→ **YOUR INSTRUCTIONS**: Please take the lines from the one holding "# Open tubes" through the one holding "bpy.context.collection.objects.link(obj)" in the data below and copy them exactly.

→ **DATA EXTRACT**:
--- START ---
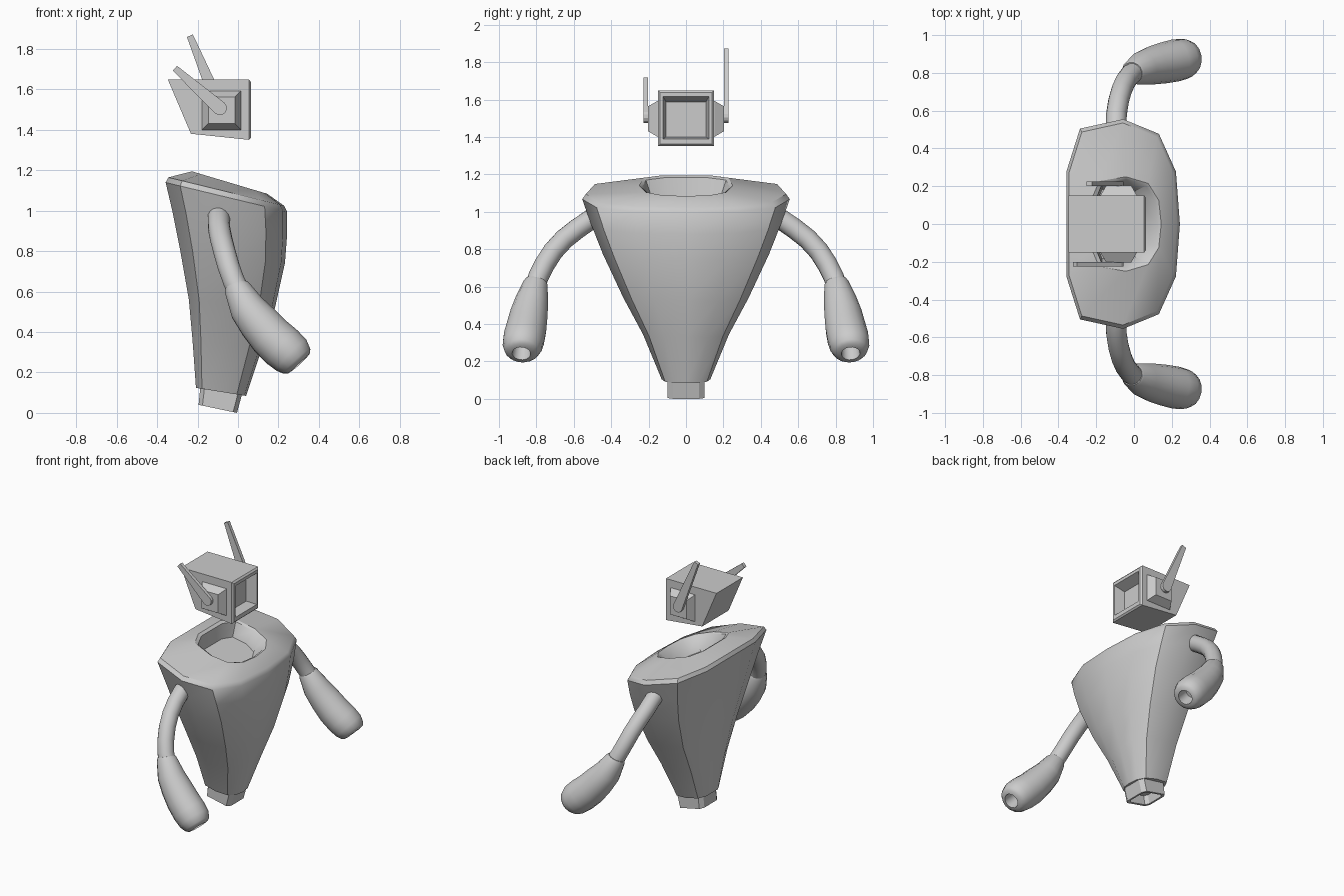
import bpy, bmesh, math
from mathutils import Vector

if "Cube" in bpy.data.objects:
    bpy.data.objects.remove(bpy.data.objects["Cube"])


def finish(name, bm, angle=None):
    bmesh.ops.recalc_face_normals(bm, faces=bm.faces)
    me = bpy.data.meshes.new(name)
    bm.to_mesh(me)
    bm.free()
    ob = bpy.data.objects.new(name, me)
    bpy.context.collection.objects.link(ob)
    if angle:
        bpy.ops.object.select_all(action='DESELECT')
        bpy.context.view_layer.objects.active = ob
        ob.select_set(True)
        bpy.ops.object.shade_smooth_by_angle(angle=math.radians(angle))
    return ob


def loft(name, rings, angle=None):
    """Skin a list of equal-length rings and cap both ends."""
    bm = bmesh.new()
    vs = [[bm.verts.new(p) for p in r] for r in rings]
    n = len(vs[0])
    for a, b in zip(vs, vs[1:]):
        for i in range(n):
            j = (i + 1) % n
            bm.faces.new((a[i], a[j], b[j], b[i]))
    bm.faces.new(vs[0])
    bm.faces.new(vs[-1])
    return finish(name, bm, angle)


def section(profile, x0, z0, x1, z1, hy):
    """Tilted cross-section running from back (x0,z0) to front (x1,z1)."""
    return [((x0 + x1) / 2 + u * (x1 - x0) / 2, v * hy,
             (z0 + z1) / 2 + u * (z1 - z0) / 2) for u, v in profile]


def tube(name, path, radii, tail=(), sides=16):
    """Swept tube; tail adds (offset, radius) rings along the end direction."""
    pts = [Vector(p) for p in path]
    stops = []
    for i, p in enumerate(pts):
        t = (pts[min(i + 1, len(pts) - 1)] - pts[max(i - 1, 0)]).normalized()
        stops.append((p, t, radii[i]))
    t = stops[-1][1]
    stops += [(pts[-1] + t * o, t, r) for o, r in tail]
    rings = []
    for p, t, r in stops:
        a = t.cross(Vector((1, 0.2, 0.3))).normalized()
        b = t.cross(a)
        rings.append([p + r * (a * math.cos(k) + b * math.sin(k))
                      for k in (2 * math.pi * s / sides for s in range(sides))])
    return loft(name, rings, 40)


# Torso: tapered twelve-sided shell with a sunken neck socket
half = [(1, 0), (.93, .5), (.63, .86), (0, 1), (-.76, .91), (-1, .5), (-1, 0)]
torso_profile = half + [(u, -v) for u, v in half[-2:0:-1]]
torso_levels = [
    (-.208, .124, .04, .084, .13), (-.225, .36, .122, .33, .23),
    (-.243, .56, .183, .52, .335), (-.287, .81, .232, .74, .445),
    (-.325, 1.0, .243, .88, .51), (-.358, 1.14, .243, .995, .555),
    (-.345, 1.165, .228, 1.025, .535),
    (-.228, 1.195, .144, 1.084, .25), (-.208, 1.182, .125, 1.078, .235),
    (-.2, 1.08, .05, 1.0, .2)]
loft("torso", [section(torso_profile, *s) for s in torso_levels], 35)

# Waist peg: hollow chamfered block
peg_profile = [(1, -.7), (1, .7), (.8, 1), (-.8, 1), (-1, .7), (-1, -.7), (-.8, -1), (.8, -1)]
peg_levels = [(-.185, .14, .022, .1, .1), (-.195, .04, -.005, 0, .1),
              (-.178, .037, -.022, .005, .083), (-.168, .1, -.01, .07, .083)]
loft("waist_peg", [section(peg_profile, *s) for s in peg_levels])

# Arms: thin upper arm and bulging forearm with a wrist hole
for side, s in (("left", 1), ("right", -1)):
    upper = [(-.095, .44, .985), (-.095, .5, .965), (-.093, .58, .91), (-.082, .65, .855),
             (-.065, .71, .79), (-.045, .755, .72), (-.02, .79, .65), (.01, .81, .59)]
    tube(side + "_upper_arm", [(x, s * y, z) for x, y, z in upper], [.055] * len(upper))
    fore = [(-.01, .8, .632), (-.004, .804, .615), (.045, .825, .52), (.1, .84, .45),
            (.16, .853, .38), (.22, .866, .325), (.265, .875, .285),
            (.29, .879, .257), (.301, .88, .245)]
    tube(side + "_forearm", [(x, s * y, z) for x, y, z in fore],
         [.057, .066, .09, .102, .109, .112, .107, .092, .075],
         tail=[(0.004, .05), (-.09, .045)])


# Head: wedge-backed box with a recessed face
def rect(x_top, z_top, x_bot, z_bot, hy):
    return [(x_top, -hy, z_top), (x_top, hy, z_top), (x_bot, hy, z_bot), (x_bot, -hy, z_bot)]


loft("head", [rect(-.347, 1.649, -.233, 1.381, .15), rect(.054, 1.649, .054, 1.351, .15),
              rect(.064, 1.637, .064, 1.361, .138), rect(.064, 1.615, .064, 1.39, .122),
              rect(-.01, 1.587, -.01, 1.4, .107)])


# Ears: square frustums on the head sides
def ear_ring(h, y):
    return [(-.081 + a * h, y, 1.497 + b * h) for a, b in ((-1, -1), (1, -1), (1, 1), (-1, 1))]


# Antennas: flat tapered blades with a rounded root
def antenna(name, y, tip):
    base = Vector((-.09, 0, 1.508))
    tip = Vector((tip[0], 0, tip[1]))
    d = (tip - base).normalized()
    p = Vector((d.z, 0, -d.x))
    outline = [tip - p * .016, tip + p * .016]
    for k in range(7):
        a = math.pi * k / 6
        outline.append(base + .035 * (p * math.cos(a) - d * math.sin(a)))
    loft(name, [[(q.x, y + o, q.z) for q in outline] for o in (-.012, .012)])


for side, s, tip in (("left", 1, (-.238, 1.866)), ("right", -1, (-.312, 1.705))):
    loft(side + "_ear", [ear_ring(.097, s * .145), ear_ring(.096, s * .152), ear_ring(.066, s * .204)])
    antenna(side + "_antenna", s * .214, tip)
--- END ---
--- START ---
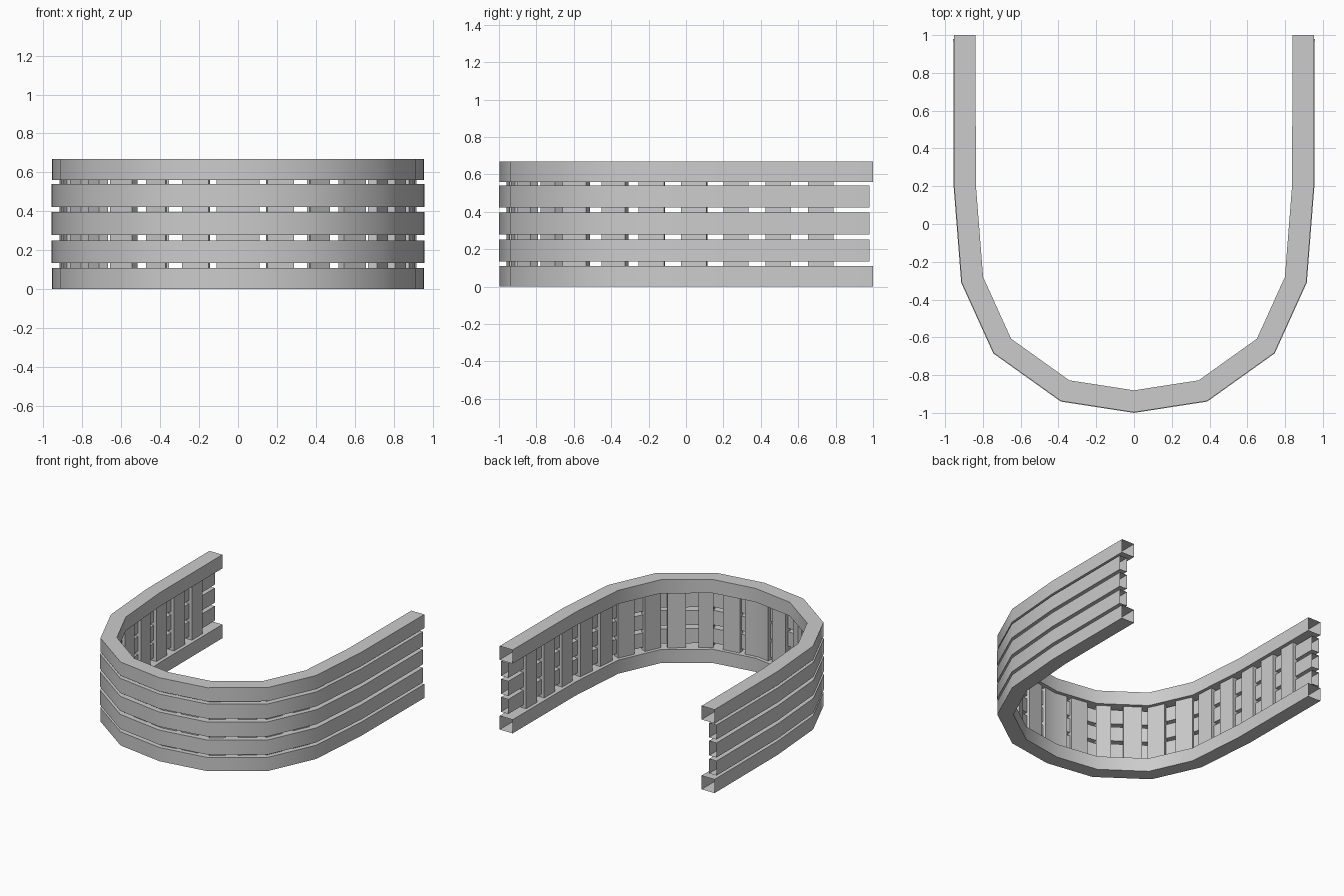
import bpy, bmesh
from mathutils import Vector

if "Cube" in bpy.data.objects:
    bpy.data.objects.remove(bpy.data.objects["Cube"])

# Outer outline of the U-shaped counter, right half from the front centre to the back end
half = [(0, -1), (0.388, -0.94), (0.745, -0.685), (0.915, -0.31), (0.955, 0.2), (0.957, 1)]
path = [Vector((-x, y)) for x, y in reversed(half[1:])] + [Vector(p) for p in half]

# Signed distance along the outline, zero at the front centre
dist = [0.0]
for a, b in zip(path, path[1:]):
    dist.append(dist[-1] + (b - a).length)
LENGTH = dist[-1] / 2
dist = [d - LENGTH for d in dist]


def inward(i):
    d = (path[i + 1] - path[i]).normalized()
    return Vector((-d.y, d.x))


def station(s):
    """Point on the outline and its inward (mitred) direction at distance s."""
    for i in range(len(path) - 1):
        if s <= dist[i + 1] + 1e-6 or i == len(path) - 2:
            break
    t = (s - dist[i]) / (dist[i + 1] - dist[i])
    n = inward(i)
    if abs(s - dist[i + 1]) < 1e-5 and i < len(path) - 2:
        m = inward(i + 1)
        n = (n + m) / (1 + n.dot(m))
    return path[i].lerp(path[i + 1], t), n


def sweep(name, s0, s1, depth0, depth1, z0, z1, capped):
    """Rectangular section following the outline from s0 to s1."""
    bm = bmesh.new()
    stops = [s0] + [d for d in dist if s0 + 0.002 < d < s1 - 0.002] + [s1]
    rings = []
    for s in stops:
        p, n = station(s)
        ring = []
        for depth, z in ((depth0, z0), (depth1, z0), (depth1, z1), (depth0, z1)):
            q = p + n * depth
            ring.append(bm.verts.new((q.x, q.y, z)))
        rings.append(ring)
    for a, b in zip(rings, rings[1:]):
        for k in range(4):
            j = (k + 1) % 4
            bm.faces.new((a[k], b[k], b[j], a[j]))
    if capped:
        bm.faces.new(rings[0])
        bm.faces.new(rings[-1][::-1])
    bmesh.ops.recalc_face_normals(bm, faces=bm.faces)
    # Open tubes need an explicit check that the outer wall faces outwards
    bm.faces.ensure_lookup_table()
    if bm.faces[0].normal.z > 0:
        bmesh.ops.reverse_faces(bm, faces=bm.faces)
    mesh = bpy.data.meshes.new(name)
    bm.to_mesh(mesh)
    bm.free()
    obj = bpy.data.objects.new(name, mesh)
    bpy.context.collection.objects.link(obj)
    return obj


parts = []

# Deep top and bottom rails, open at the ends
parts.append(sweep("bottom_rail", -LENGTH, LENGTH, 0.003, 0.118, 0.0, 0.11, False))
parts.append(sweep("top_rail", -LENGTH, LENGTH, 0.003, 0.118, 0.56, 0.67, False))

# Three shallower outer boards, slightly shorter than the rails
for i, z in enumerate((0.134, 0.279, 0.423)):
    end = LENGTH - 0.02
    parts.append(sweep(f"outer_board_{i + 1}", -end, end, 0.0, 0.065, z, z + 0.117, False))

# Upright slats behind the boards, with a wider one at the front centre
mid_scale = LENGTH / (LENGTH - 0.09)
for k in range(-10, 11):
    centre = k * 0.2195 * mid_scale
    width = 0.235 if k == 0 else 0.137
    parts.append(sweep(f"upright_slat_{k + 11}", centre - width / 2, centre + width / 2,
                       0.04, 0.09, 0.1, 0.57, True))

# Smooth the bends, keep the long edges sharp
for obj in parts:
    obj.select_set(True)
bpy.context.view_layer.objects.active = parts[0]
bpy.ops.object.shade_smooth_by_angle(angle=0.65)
--- END ---
→ **RESPONSE**:
    # Open tubes need an explicit check that the outer wall faces outwards
    bm.faces.ensure_lookup_table()
    if bm.faces[0].normal.z > 0:
        bmesh.ops.reverse_faces(bm, faces=bm.faces)
    mesh = bpy.data.meshes.new(name)
    bm.to_mesh(mesh)
    bm.free()
    obj = bpy.data.objects.new(name, mesh)
    bpy.context.collection.objects.link(obj)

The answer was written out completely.